The Industry Standard suspends publication

Standard Media International Inc. said Thursday that it would suspend publication of The Industry Standard, the weekly magazine that has chronicled the dramatic highs and lows of the Internet economy.

The company will continue to publish its Web site,, and will retain a small editorial team while it seeks a buyer. The company likely will file for bankruptcy protection, and most of its 180 employees will lose their jobs.

“This is a very sad day for everybody who has helped make The Industry Standard a great publication,” said Jonathan Weber, the magazine’s editor in chief. “We’re very proud of what we have accomplished, and we’re hopeful that the magazine and the Web site will find a new home.”

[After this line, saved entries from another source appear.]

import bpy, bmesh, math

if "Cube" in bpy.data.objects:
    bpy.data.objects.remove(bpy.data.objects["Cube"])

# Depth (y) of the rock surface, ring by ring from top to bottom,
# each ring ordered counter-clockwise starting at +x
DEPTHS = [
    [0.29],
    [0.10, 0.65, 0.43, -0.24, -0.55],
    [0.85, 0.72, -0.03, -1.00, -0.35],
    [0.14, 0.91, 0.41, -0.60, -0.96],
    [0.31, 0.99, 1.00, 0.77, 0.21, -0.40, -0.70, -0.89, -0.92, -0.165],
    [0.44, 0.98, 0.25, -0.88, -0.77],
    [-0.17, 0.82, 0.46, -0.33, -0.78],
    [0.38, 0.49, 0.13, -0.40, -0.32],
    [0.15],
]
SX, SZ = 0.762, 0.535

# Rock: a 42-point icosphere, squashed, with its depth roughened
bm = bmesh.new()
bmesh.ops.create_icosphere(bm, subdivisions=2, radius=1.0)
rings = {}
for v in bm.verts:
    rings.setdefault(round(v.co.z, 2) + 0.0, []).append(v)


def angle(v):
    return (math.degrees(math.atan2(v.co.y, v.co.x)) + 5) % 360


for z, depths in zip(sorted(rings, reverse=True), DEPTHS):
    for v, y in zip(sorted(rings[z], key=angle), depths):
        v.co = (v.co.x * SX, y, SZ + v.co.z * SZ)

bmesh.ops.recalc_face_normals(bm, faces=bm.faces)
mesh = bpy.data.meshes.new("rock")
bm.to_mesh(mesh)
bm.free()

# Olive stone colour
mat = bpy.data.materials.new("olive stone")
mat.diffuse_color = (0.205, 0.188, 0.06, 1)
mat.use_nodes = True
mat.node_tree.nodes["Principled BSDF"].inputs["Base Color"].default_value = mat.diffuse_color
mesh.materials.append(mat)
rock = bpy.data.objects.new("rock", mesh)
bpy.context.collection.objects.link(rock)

The Standard was a victim of many of the same forces that have so damaged the companies it covers. Launched in the spring of 1998, the print magazine grew in leaps and bounds along with interest in the technology-driven economy. In 2000, the magazine set an all-time publishing industry record of 7,558 advertising pages, and the company aggressively expanded its online and conference operations.

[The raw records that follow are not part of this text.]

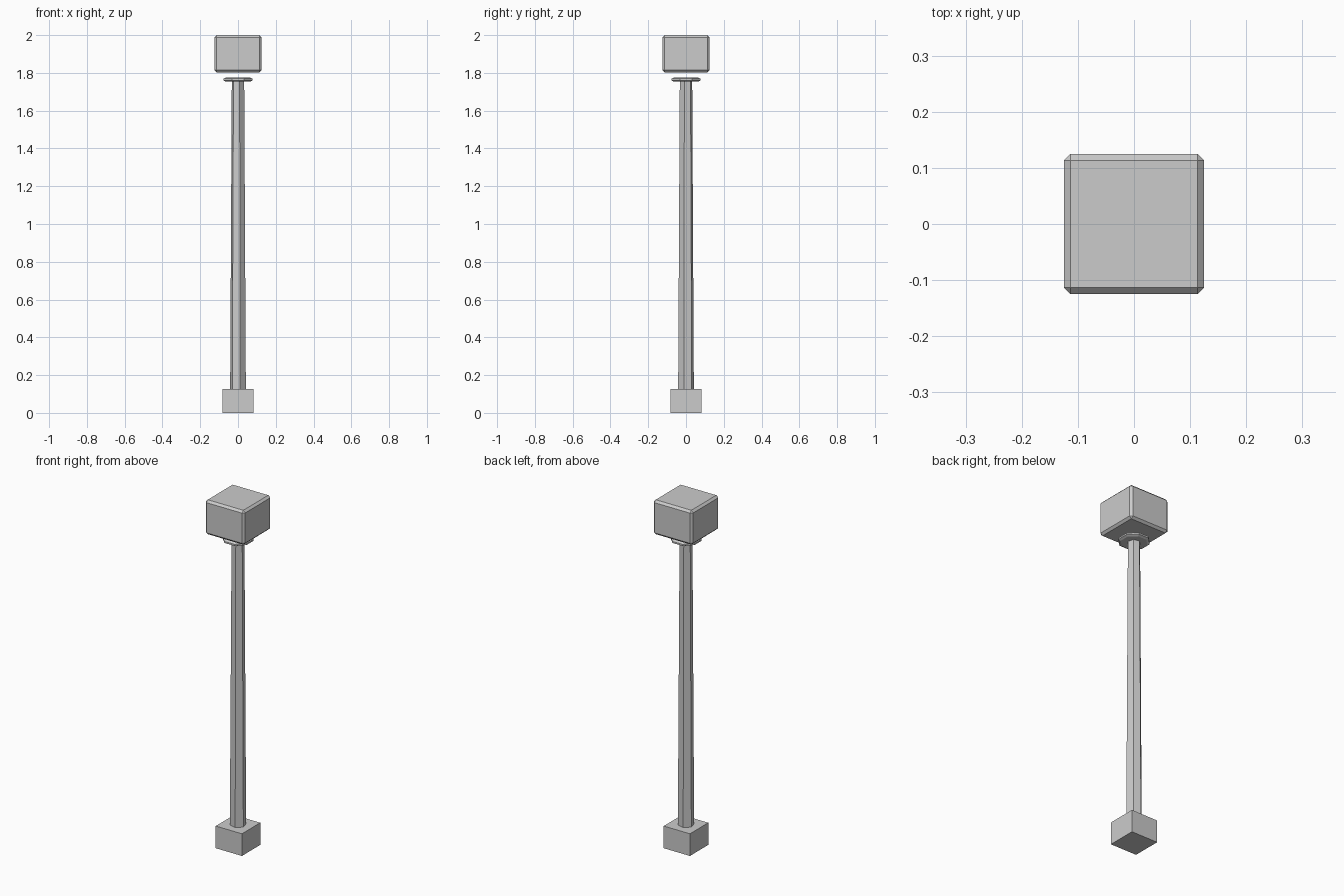
import bpy, bmesh
from math import cos, sin, radians, tau

default = bpy.data.objects.get("Cube")
if default:
    bpy.data.objects.remove(default, do_unlink=True)

grey = bpy.data.materials.new("light grey")
grey.use_nodes = True
colour = (0.6, 0.6, 0.6, 1)
grey.diffuse_color = colour
grey.node_tree.nodes["Principled BSDF"].inputs["Base Color"].default_value = colour


def finish(name, bm):
    bmesh.ops.recalc_face_normals(bm, faces=bm.faces)
    mesh = bpy.data.meshes.new(name)
    bm.to_mesh(mesh)
    bm.free()
    mesh.materials.append(grey)
    obj = bpy.data.objects.new(name, mesh)
    bpy.context.collection.objects.link(obj)
    return obj


def box(name, half, bottom, top, bevel=0):
    bm = bmesh.new()
    bmesh.ops.create_cube(bm, size=1)
    for v in bm.verts:
        v.co.x *= 2 * half
        v.co.y *= 2 * half
        v.co.z = top if v.co.z > 0 else bottom
    if bevel:
        bmesh.ops.bevel(bm, geom=bm.edges[:], offset=bevel, segments=1,
                        profile=0.5, affect='EDGES')
    return finish(name, bm)


def prism(name, sides, turn, profile):
    """Stack polygon rings given as (radius, height) and cap both ends."""
    bm = bmesh.new()
    rings = []
    for r, z in profile:
        angles = [radians(turn) + tau * i / sides for i in range(sides)]
        rings.append([bm.verts.new((r * cos(a), r * sin(a), z)) for a in angles])
    for low, high in zip(rings, rings[1:]):
        for i in range(sides):
            j = (i + 1) % sides
            bm.faces.new((low[i], low[j], high[j], high[i]))
    bm.faces.new(rings[0][::-1])
    bm.faces.new(rings[-1])
    return finish(name, bm)


# Square foot, tapered six-sided post, thin collar and chamfered head
box("base_block", 0.083, 0, 0.127)
prism("post", 6, 45, [(0.043, 0.12), (0.034, 1.757)])
prism("collar", 8, 22.5, [(0.07, 1.754), (0.083, 1.76),
                          (0.083, 1.769), (0.07, 1.775)])
box("head_block", 0.125, 1.803, 2, bevel=0.012)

The Standard’s journalism was highly regarded, as well. The Web site was nominated for a National Magazine Award in 1998, and this year, senior writer Gary Rivlin won the prestigious Gerald Loeb Award for Distinguished Business and Financial Journalism for his 1999 story “AOL’S Rough Riders.”

The biggest issue of the magazine was more than 300 pages, but recent issues have struggled to reach more than 90 pages. The worldwide pullback in advertising sales that has hurt media properties of all kinds was especially damaging to technology-oriented publications such as The Industry Standard, and revenues fell dramatically.

The Industry Standard remained 19th among all magazines in terms of ad pages for the first half of 2001, according to the Publisher’s Information Bureau, ahead of Barron’s, Newsweek, Martha Stewart Living and Vanity Fair. It was also ahead of competitors Red Herring (41st), Business 2.0 (63rd), Fast Company (89th) and eCompany Now (121st). But The Industry Standard also secured a spot at the top of a less enviable list – for 2001, the magazine was first in loss of ad pages and revenues.

Standard Media had been in financing discussions with its board, including majority owner International Data Group, and had expected to reach an agreement. But when those discussions broke down, it was forced to suspend publication.